* _Extracted material_
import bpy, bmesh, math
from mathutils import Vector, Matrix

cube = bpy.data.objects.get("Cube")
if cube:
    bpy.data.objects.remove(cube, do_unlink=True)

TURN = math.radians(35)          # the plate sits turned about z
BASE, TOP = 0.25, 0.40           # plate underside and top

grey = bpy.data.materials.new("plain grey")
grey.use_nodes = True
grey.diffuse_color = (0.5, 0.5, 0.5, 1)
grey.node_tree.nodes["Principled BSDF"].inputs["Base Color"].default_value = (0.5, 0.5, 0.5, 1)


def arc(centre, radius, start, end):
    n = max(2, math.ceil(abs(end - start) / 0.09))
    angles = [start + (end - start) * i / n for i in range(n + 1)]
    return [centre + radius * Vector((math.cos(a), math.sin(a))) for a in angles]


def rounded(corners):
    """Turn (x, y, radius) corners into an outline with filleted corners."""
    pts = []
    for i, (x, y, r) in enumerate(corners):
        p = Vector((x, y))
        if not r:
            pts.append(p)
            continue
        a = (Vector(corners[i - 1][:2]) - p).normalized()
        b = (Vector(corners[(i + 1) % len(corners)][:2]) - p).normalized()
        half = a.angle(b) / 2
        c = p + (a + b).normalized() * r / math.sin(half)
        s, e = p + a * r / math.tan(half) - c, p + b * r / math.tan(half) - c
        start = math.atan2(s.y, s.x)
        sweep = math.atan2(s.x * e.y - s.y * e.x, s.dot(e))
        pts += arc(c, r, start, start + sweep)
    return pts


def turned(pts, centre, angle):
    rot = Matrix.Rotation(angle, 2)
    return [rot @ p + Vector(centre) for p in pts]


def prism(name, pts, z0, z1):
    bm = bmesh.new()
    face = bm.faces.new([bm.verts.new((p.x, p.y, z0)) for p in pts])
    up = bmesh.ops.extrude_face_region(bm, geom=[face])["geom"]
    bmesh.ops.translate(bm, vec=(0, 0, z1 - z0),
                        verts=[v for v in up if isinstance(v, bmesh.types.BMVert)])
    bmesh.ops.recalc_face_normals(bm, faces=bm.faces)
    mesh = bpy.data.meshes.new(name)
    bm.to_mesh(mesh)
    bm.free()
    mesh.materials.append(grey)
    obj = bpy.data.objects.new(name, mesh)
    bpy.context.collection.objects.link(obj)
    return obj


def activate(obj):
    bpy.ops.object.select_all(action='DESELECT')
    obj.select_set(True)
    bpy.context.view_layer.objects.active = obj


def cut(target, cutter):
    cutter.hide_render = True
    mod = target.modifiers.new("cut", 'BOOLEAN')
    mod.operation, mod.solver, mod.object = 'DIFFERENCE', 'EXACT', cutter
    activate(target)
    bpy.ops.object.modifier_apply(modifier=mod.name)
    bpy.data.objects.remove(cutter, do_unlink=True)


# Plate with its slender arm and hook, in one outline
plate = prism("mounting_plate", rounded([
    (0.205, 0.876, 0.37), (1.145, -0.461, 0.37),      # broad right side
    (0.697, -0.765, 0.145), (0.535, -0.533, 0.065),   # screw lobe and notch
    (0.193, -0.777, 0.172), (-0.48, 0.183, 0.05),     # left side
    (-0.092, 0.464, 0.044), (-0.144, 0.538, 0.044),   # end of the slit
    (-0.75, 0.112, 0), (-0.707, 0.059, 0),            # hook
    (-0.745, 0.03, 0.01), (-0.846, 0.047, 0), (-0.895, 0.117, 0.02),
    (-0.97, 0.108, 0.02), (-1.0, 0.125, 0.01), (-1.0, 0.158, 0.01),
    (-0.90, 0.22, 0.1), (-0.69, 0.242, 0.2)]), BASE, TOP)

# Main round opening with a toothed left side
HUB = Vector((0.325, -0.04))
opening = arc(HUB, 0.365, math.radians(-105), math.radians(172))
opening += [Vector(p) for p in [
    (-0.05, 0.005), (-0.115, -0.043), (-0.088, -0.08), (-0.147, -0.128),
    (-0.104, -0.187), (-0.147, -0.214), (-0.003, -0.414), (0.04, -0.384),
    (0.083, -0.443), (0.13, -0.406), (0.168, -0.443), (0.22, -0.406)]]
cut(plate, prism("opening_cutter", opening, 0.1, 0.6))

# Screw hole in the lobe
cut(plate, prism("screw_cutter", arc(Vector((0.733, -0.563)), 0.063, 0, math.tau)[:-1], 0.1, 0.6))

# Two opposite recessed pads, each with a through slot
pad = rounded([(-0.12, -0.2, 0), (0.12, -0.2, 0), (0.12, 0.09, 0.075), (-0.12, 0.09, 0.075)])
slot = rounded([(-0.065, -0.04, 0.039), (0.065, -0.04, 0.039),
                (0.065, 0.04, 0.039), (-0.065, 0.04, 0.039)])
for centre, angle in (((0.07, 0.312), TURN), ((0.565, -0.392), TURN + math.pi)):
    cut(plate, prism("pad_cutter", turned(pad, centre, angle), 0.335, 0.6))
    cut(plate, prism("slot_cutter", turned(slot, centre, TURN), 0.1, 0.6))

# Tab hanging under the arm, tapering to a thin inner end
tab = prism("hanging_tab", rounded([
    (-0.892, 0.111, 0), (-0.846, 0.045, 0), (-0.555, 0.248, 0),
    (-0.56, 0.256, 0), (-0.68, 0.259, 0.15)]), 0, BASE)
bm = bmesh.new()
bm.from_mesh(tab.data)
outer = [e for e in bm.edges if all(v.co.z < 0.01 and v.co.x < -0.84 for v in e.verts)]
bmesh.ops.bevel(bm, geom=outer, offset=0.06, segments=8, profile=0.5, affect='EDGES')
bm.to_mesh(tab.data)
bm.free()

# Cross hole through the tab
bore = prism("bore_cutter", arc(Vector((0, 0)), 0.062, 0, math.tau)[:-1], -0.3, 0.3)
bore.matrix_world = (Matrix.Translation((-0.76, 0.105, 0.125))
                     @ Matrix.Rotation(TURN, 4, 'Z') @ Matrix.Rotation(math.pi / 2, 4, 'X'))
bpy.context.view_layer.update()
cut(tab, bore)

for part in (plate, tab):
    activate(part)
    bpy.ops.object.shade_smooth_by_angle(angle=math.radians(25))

...

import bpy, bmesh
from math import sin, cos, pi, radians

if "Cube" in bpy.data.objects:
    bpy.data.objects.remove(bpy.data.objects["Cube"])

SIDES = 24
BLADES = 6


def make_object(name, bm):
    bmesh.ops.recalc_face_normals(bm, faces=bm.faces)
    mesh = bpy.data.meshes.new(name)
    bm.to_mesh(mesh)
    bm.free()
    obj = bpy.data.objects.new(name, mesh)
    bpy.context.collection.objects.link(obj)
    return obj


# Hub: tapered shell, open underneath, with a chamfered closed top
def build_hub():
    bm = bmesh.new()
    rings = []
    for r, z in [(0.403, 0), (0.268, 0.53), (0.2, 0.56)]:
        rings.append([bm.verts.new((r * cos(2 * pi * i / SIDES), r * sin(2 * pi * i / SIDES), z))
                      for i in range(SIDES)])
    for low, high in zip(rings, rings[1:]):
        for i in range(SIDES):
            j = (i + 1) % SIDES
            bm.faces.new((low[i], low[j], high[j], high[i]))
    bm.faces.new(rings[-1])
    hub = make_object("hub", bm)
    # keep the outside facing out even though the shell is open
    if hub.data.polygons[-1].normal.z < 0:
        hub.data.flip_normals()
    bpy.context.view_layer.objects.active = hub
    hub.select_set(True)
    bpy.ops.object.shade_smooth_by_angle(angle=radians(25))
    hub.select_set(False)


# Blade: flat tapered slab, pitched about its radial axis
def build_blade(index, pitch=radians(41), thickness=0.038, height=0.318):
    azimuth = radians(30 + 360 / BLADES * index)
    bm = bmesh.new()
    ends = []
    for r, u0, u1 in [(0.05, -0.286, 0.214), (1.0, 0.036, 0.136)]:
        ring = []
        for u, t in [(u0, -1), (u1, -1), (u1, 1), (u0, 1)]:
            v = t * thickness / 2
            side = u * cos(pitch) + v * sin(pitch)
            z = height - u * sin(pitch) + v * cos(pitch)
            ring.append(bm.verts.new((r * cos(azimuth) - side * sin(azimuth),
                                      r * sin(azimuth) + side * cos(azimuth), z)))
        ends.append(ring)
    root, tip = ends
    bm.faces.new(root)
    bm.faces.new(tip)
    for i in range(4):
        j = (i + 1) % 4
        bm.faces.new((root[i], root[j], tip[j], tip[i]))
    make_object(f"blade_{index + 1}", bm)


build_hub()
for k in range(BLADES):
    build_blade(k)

* _Directions_
Check each line above for "verts" and return the ones that have it.

* _Result of the task_
    face = bm.faces.new([bm.verts.new((p.x, p.y, z0)) for p in pts])
                        verts=[v for v in up if isinstance(v, bmesh.types.BMVert)])
outer = [e for e in bm.edges if all(v.co.z < 0.01 and v.co.x < -0.84 for v in e.verts)]
        rings.append([bm.verts.new((r * cos(2 * pi * i / SIDES), r * sin(2 * pi * i / SIDES), z))
            ring.append(bm.verts.new((r * cos(azimuth) - side * sin(azimuth),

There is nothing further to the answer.